Normalizing deviance

Why bad decisions become accepted convention.

Posted by Mike Apted on Monday, January 4, 2016

During the break I read an interesting article (?) by Dan Luu on normalizing deviance, which is the process of culturally accepting small things we know instinctively to be wrong in pursuit of some short term trade off.

Over time that exerts pressure on new members of the culture to accept those mistakes, as it becomes prohibitive to spend political capital in combating them. Eventually, these cut corners become foundational and wind up manifesting as the root cause of some catastrophe that (hopefully) spurs the needed cultural change.

This example dialog from Dan’s article sums it up well:

new person joins

new person: WTF WTF WTF WTF WTF

old hands: yeah we know we’re concerned about it

new person: WTF WTF wTF wtf wtf w…

new person gets used to it

new person #2 joins

new person #2: WTF WTF WTF WTF

new person: yeah we know. we’re concerned about it.

This is a popular contemporary concern for startups and technology companies where there are often tempting short cuts to growth and time to market, although it certainly exists in all industries. At this time of year it’s also interesting to consider the parallels in personal life as well. What are the small things you do, in spite of knowing better, that you have come to accept as routine?
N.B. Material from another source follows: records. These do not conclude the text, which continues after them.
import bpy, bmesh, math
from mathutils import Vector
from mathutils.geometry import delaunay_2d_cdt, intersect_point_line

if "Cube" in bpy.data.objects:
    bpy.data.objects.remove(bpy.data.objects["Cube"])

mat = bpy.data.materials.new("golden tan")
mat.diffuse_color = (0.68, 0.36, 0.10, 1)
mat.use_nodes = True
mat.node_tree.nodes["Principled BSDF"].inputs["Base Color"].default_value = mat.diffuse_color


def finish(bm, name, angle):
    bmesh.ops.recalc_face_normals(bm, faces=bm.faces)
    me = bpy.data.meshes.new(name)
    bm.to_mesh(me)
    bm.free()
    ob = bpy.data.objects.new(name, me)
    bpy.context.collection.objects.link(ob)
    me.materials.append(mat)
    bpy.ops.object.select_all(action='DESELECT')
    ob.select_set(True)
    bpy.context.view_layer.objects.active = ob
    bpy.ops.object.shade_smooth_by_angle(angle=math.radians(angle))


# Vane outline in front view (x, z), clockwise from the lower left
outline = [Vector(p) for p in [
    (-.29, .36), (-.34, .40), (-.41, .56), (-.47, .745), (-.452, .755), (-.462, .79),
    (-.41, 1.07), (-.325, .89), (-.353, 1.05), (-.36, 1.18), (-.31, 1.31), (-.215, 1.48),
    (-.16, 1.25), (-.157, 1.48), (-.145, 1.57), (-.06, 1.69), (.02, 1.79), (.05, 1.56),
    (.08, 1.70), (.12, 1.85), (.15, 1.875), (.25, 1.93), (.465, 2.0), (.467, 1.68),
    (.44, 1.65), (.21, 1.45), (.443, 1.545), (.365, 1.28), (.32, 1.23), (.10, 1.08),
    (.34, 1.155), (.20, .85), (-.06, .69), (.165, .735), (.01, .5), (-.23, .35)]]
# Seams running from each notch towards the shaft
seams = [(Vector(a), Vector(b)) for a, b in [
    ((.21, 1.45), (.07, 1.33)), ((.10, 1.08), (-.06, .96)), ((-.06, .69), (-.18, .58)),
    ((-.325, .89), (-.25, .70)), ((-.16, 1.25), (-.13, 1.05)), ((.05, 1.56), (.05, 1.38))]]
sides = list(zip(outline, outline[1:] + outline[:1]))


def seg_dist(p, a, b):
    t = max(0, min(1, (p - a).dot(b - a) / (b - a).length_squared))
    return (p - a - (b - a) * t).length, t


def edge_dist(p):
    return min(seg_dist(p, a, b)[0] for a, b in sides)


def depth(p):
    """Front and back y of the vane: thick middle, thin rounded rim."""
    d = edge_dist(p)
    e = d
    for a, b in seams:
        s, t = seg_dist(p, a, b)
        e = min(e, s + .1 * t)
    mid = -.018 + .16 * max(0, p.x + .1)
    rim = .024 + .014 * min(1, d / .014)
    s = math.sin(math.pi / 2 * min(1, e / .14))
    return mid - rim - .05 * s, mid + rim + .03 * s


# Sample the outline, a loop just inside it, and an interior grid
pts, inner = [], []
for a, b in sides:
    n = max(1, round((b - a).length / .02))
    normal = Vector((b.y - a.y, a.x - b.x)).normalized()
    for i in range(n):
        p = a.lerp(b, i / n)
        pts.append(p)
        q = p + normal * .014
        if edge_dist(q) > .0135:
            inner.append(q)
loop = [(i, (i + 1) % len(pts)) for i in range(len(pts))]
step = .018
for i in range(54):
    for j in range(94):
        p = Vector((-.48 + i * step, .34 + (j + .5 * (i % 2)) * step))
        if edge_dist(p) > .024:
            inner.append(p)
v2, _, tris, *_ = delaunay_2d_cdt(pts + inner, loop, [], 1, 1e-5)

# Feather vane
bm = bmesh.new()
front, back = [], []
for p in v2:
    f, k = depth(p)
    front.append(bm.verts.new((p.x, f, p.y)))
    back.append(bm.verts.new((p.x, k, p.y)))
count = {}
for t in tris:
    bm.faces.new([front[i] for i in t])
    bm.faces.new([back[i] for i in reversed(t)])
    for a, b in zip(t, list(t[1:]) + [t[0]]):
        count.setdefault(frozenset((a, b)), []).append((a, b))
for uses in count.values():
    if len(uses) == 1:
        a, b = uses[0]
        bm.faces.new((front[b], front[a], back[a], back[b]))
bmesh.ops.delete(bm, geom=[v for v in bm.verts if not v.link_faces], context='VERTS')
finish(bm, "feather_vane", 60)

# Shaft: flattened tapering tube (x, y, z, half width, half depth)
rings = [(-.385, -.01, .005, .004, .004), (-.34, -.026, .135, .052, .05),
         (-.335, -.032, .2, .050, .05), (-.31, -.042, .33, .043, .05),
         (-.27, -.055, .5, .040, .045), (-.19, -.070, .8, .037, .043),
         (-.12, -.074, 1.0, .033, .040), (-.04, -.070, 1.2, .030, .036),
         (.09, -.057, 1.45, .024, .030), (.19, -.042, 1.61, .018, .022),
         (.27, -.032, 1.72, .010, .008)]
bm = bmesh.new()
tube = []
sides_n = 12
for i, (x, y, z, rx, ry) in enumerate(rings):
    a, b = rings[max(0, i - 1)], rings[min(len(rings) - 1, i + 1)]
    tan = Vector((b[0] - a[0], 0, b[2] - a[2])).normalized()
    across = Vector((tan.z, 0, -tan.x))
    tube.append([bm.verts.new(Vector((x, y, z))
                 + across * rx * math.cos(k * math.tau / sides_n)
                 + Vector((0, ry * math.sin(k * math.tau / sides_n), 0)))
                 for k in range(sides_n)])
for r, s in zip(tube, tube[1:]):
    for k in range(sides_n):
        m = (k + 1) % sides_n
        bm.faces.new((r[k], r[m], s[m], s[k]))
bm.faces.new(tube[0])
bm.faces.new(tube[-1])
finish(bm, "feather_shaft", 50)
Dan has an impressive dedication to the spartan aesthetic on his blog, but it’s well worth the full read if the topic interests you:

How Completely Messed Up Practices Become Normal